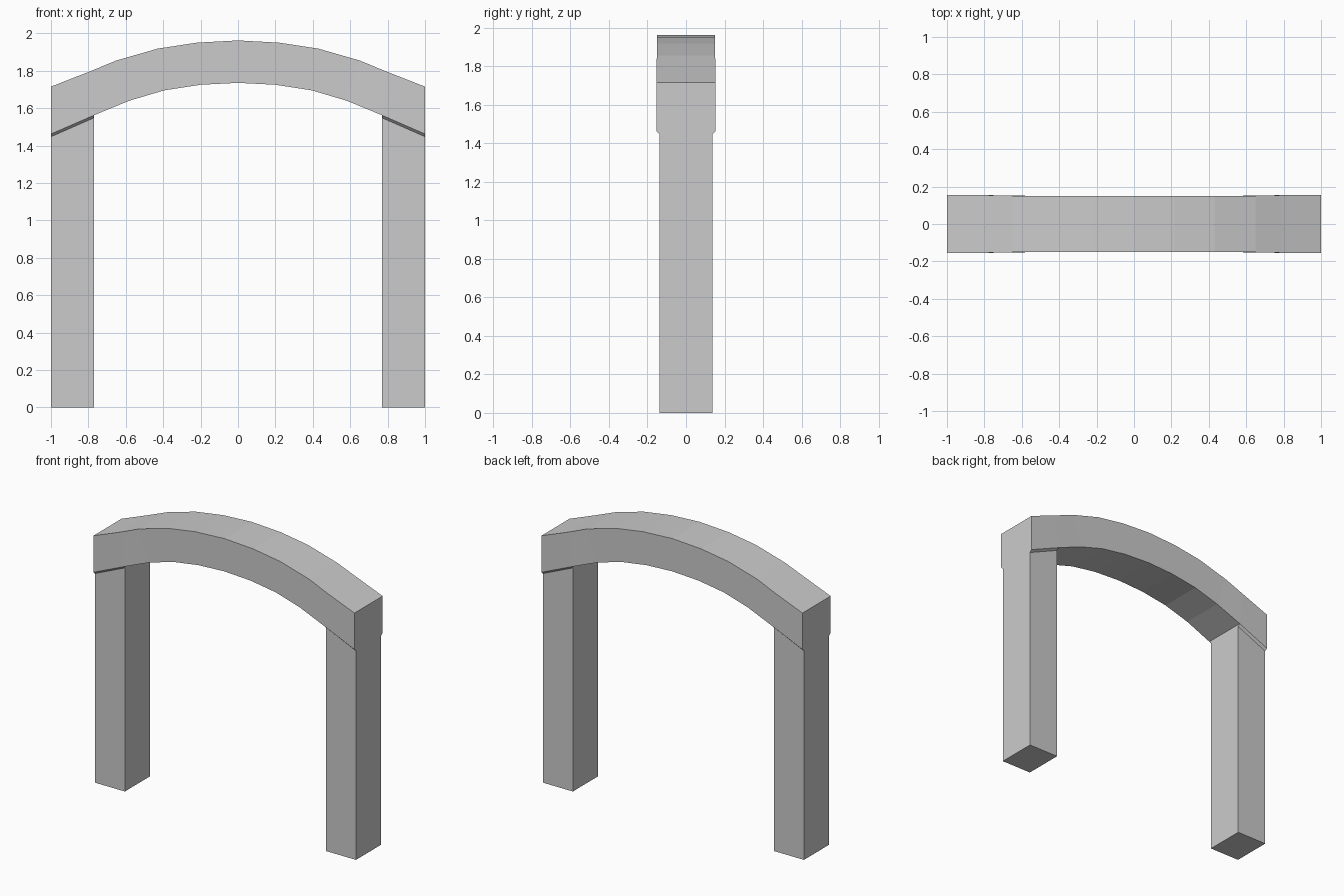
import bpy

if "Cube" in bpy.data.objects:
    bpy.data.objects.remove(bpy.data.objects["Cube"])

# (outer x, outer z, inner x, inner z, half depth) from the crown to the right end
HALF = [
    (0.00, 1.962, 0.00, 1.735, 0.151),
    (0.22, 1.950, 0.20, 1.725, 0.151),
    (0.43, 1.918, 0.395, 1.695, 0.151),
    (0.65, 1.855, 0.58, 1.640, 0.151),
    (0.79, 1.797, 0.77, 1.562, 0.154),
    (1.00, 1.715, 1.00, 1.462, 0.154),
]


def make_object(name, verts, faces):
    mesh = bpy.data.meshes.new(name)
    mesh.from_pydata(verts, [], faces)
    mesh.validate()
    obj = bpy.data.objects.new(name, mesh)
    bpy.context.collection.objects.link(obj)
    return obj


def loft(name, rings, cap_start=True, cap_end=True):
    """Join four-sided rings into a faceted solid."""
    verts = [v for ring in rings for v in ring]
    faces = []
    for i in range(len(rings) - 1):
        a, b = 4 * i, 4 * (i + 1)
        for k in range(4):
            n = (k + 1) % 4
            faces.append((a + k, a + n, b + n, b + k))
    if cap_start:
        faces.append((3, 2, 1, 0))
    if cap_end:
        e = len(verts) - 4
        faces.append((e, e + 1, e + 2, e + 3))
    return make_object(name, verts, faces)


# Curved beam across the top
stations = [(-a, b, -c, d, y) for a, b, c, d, y in reversed(HALF[1:])] + HALF
loft("arch_beam", [
    [(ox, -y, oz), (ox, y, oz), (ix, y, iz), (ix, -y, iz)][::-1]
    for ox, oz, ix, iz, y in stations
])


# Legs, flaring slightly where they meet the sloped underside of the beam
def leg_ring(side, z_in, z_out, y):
    ring = [(0.77 * side, -y, z_in), (1.0 * side, -y, z_out),
            (1.0 * side, y, z_out), (0.77 * side, y, z_in)]
    return ring if side > 0 else ring[::-1]


for name, side in (("left_leg", -1), ("right_leg", 1)):
    loft(name, [
        leg_ring(side, 0, 0, 0.138),
        leg_ring(side, 1.548, 1.447, 0.138),
        leg_ring(side, 1.562, 1.462, 0.154),
    ], cap_end=False)
# Make every face point outward
import bmesh
for obj in bpy.context.collection.objects:
    bm = bmesh.new()
    bm.from_mesh(obj.data)
    bmesh.ops.recalc_face_normals(bm, faces=bm.faces)
    bm.to_mesh(obj.data)
    bm.free()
------------------------------------
> [Work order] Leave the pictures out and print every record exactly.

> [Task response]
import bpy

if "Cube" in bpy.data.objects:
    bpy.data.objects.remove(bpy.data.objects["Cube"])

# (outer x, outer z, inner x, inner z, half depth) from the crown to the right end
HALF = [
    (0.00, 1.962, 0.00, 1.735, 0.151),
    (0.22, 1.950, 0.20, 1.725, 0.151),
    (0.43, 1.918, 0.395, 1.695, 0.151),
    (0.65, 1.855, 0.58, 1.640, 0.151),
    (0.79, 1.797, 0.77, 1.562, 0.154),
    (1.00, 1.715, 1.00, 1.462, 0.154),
]


def make_object(name, verts, faces):
    mesh = bpy.data.meshes.new(name)
    mesh.from_pydata(verts, [], faces)
    mesh.validate()
    obj = bpy.data.objects.new(name, mesh)
    bpy.context.collection.objects.link(obj)
    return obj


def loft(name, rings, cap_start=True, cap_end=True):
    """Join four-sided rings into a faceted solid."""
    verts = [v for ring in rings for v in ring]
    faces = []
    for i in range(len(rings) - 1):
        a, b = 4 * i, 4 * (i + 1)
        for k in range(4):
            n = (k + 1) % 4
            faces.append((a + k, a + n, b + n, b + k))
    if cap_start:
        faces.append((3, 2, 1, 0))
    if cap_end:
        e = len(verts) - 4
        faces.append((e, e + 1, e + 2, e + 3))
    return make_object(name, verts, faces)


# Curved beam across the top
stations = [(-a, b, -c, d, y) for a, b, c, d, y in reversed(HALF[1:])] + HALF
loft("arch_beam", [
    [(ox, -y, oz), (ox, y, oz), (ix, y, iz), (ix, -y, iz)][::-1]
    for ox, oz, ix, iz, y in stations
])


# Legs, flaring slightly where they meet the sloped underside of the beam
def leg_ring(side, z_in, z_out, y):
    ring = [(0.77 * side, -y, z_in), (1.0 * side, -y, z_out),
            (1.0 * side, y, z_out), (0.77 * side, y, z_in)]
    return ring if side > 0 else ring[::-1]


for name, side in (("left_leg", -1), ("right_leg", 1)):
    loft(name, [
        leg_ring(side, 0, 0, 0.138),
        leg_ring(side, 1.548, 1.447, 0.138),
        leg_ring(side, 1.562, 1.462, 0.154),
    ], cap_end=False)
# Make every face point outward
import bmesh
for obj in bpy.context.collection.objects:
    bm = bmesh.new()
    bm.from_mesh(obj.data)
    bmesh.ops.recalc_face_normals(bm, faces=bm.faces)
    bm.to_mesh(obj.data)
    bm.free()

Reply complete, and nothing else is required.